Financial Stress, Monetary Policy, and Economic Activity
This paper examines empirically the impact of financial stress on the transmission of monetary policy shocks in Canada. The model used is a threshold vector autoregression in which a regime change occurs if financial stress conditions cross a critical threshold. Using the financial stress index developed by Illing and Liu (2006) as a measure of the Canadian financial stress conditions, the authors examine questions such as: Do contractionary and expansionary monetary policy shocks have symmetric effects? Do financial stress conditions play a role as a nonlinear propagator of monetary policy shocks? Does monetary policy have the same effect on the real economy in the low financial stress regime and in the high financial stress regime? Suppose that the economy is currently in a given financial stress regime, do monetary policy shocks have a substantial effect on the transition probability of moving from the given regime to the other?

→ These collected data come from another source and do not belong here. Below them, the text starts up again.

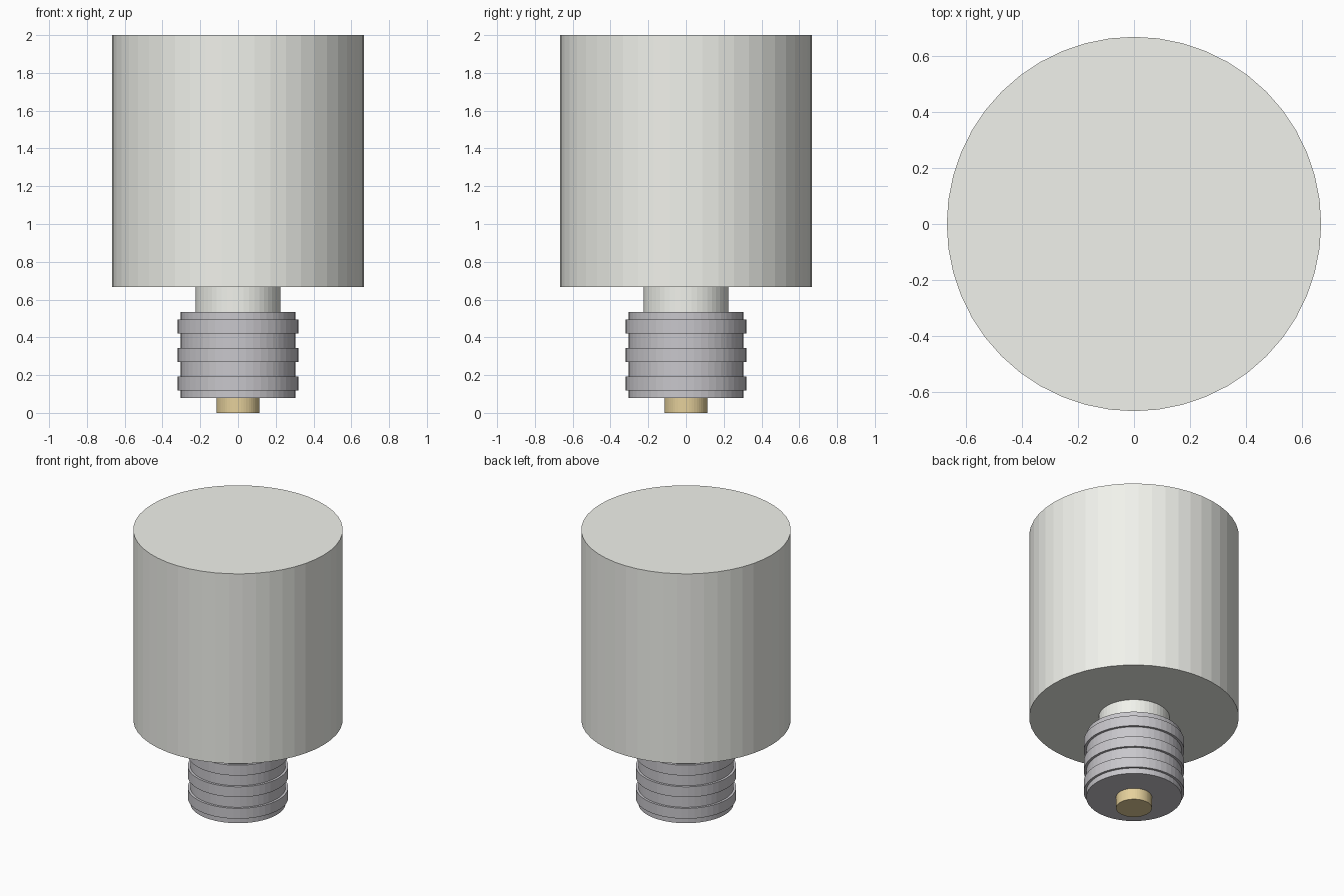
import bpy

if "Cube" in bpy.data.objects:
    bpy.data.objects.remove(bpy.data.objects["Cube"])

SIDES = 48


def material(name, rgb):
    m = bpy.data.materials.new(name)
    m.diffuse_color = (*rgb, 1.0)
    m.use_nodes = True
    m.node_tree.nodes["Principled BSDF"].inputs["Base Color"].default_value = m.diffuse_color
    return m


white = material("frosted_white", (0.88, 0.89, 0.84))
metal = material("base_metal", (0.58, 0.57, 0.60))
brass = material("contact_brass", (0.78, 0.63, 0.33))


def cylinder(name, radius, z0, z1, mat):
    bpy.ops.mesh.primitive_cylinder_add(
        vertices=SIDES, radius=radius, depth=z1 - z0, location=(0, 0, (z0 + z1) / 2))
    ob = bpy.context.object
    ob.name = name
    ob.data.materials.append(mat)
    return ob


# Large frosted bulb and its neck
cylinder("bulb", 0.667, 0.667, 2.0, white)
cylinder("neck", 0.226, 0.533, 0.667, white)

# Screw base with three raised thread rings
cylinder("screw_base", 0.304, 0.08, 0.533, metal)
for i in range(3):
    z = 0.155 + i * 0.1515
    cylinder(f"thread_ring_{i + 1}", 0.32, z - 0.0365, z + 0.0365, metal)

# Electrical contact at the bottom
cylinder("contact", 0.114, 0.0, 0.08, brass)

The empirical findings reveal that (i) contractionary monetary shocks typically have a larger effect on output than expansionary monetary shocks; (ii) the effects of large and small shocks are approximately proportional; (iii) expansionary monetary shocks have larger effects on output in the high financial stress regime than in the low financial stress regime; (iv) large expansionary monetary shocks increase the likelihood of moving to, or remaining in, the low financial stress regime; (v) typically, high financial stress regime has been characterized by weaker output growth, higher inflation, and higher interest rates.